> _INPUT DATA_:
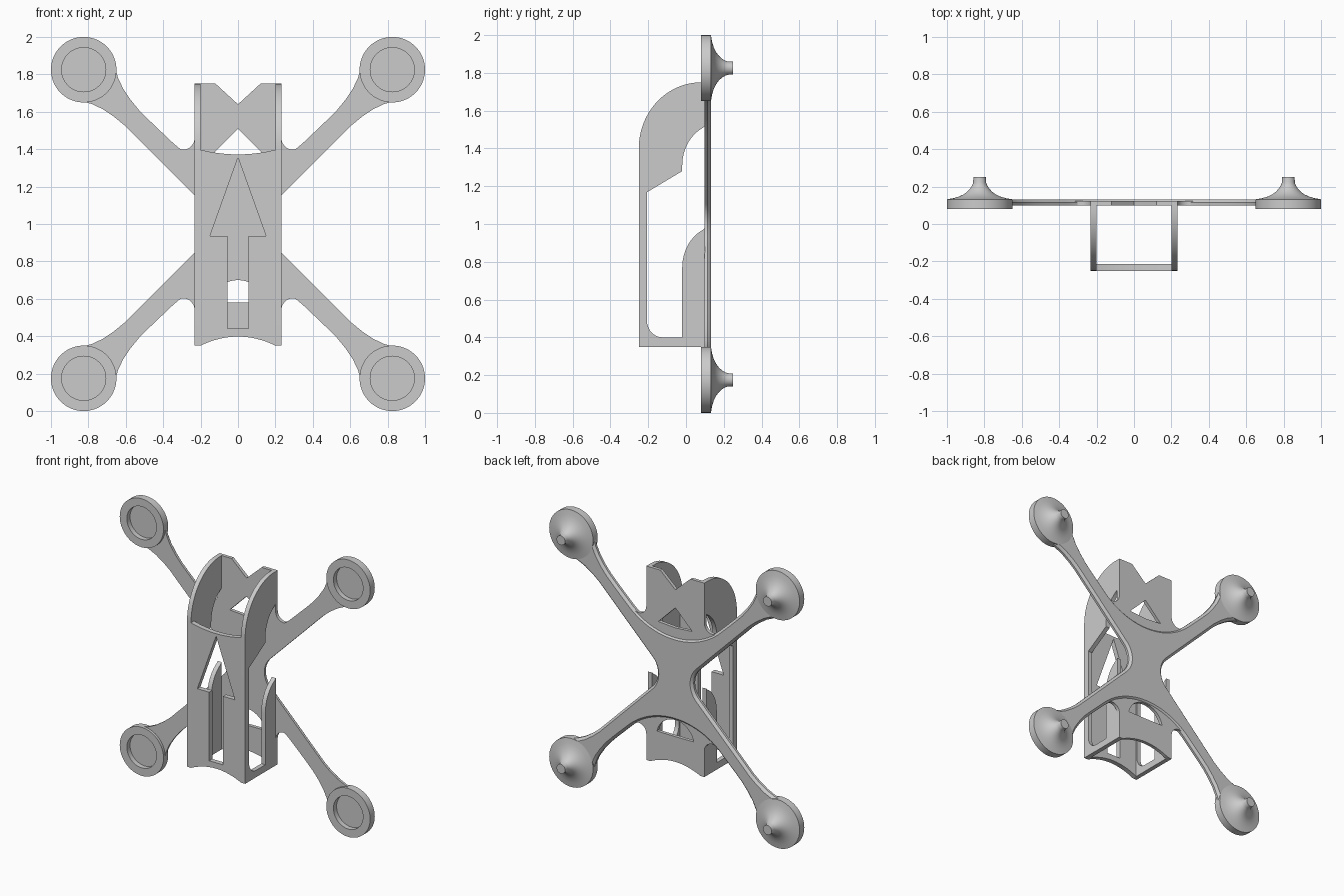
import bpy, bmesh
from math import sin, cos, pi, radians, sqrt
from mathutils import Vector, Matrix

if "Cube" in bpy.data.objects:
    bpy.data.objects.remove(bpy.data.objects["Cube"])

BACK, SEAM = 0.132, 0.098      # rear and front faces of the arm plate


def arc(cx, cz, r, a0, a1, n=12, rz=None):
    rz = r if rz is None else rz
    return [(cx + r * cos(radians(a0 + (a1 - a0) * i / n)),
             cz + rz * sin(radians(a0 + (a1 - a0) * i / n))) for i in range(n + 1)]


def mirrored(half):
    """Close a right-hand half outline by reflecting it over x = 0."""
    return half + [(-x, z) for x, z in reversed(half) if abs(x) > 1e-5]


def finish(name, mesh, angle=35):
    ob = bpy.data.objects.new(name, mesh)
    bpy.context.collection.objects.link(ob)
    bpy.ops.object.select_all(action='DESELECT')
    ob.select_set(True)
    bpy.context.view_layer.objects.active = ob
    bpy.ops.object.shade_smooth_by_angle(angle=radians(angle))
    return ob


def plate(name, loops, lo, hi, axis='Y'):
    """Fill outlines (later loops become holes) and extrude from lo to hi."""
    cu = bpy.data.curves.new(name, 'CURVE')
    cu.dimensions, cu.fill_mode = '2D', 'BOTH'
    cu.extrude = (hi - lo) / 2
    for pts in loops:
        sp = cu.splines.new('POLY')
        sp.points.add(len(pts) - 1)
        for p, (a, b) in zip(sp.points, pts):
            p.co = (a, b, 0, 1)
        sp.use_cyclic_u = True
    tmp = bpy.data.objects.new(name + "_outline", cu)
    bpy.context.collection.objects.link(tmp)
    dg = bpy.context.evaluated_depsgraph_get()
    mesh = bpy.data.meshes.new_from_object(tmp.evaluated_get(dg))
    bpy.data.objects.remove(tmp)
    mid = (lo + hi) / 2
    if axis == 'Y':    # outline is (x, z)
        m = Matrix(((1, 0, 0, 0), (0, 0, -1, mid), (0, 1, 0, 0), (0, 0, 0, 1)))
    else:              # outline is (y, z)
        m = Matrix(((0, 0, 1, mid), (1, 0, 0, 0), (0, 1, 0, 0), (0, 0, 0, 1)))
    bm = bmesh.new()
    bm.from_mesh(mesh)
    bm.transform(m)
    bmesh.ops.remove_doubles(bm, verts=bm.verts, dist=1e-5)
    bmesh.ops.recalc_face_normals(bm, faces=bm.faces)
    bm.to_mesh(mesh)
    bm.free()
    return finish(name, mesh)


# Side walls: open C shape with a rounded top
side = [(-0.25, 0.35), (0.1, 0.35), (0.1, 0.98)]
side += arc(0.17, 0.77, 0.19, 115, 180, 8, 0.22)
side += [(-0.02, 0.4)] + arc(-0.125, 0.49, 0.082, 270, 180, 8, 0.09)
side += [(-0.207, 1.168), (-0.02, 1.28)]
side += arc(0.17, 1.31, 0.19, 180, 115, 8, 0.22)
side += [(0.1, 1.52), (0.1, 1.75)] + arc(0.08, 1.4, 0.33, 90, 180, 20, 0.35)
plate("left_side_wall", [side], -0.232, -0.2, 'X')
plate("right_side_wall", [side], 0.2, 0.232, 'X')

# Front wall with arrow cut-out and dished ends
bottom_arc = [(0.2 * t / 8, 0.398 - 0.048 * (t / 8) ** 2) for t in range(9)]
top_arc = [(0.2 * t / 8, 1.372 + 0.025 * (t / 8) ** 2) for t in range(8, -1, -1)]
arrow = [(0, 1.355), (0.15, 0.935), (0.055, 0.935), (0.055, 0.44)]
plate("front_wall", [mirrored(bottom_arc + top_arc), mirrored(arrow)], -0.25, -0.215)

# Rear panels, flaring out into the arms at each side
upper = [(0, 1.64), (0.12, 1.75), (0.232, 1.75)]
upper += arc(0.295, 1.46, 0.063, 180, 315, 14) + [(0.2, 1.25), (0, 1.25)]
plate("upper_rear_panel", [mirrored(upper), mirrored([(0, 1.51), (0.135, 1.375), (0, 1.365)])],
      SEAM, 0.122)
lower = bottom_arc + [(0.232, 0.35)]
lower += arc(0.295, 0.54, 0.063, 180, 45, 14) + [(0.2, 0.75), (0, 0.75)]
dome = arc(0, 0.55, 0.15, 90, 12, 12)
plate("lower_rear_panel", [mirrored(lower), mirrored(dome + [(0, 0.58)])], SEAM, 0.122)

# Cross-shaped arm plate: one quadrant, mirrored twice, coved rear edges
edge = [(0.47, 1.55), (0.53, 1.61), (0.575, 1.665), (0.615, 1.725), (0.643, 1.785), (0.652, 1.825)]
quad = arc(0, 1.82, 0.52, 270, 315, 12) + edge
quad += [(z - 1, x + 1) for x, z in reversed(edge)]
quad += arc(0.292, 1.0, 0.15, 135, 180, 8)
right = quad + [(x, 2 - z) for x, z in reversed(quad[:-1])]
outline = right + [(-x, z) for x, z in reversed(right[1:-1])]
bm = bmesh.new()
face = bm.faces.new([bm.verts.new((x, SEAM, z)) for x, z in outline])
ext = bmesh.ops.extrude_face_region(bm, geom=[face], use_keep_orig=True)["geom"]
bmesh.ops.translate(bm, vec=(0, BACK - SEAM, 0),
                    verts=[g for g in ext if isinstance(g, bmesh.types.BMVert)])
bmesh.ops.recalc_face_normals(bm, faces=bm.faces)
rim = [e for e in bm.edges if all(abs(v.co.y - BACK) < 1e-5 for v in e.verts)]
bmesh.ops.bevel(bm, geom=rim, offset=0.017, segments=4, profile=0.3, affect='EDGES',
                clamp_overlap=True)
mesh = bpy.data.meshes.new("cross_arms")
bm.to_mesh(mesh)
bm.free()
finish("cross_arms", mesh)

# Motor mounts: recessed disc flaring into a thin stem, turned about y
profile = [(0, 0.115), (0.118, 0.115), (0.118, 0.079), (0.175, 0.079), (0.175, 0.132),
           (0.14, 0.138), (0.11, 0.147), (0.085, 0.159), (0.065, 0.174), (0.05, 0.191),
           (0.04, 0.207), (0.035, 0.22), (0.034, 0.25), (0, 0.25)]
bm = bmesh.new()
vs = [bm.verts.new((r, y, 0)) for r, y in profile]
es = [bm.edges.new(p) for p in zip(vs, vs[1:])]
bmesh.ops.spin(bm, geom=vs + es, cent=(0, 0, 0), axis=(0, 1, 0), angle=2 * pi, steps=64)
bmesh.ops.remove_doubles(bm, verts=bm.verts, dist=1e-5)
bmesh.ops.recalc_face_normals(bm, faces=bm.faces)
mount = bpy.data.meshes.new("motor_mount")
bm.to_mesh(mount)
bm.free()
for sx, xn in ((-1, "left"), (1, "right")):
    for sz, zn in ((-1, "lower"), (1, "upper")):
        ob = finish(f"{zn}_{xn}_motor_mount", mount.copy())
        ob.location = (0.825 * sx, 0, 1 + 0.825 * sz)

--

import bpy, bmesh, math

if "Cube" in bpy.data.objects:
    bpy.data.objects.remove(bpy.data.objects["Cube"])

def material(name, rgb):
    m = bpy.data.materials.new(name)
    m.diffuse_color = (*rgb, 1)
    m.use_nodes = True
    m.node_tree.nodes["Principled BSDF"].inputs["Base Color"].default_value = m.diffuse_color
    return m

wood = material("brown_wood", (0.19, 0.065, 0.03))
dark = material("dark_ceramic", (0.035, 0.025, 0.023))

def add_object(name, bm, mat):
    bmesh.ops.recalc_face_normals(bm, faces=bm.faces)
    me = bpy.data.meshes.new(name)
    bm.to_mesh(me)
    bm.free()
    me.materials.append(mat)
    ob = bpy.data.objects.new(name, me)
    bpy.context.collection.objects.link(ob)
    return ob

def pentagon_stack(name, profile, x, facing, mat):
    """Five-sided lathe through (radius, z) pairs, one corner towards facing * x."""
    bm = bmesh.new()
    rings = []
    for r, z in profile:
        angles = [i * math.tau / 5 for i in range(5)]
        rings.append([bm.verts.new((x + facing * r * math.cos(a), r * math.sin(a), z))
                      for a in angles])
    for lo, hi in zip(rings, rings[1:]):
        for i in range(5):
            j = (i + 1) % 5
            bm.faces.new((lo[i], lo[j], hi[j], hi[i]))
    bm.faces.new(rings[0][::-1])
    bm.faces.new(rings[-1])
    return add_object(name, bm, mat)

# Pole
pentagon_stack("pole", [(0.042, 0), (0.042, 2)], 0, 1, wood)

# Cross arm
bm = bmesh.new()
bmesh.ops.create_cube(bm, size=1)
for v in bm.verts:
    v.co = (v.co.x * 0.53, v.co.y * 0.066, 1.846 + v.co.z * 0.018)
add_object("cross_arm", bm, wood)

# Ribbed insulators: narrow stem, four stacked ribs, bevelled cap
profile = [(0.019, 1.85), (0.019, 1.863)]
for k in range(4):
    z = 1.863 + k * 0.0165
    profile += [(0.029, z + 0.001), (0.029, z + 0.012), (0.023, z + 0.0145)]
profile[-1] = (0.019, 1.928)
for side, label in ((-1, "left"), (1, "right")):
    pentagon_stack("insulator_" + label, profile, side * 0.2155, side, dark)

> _PROBLEM TO SOLVE_:
Search the data above for the string "import" and report each line that holds it.

> _FINISHED EXERCISE_:
import bpy, bmesh
from math import sin, cos, pi, radians, sqrt
from mathutils import Vector, Matrix
import bpy, bmesh, math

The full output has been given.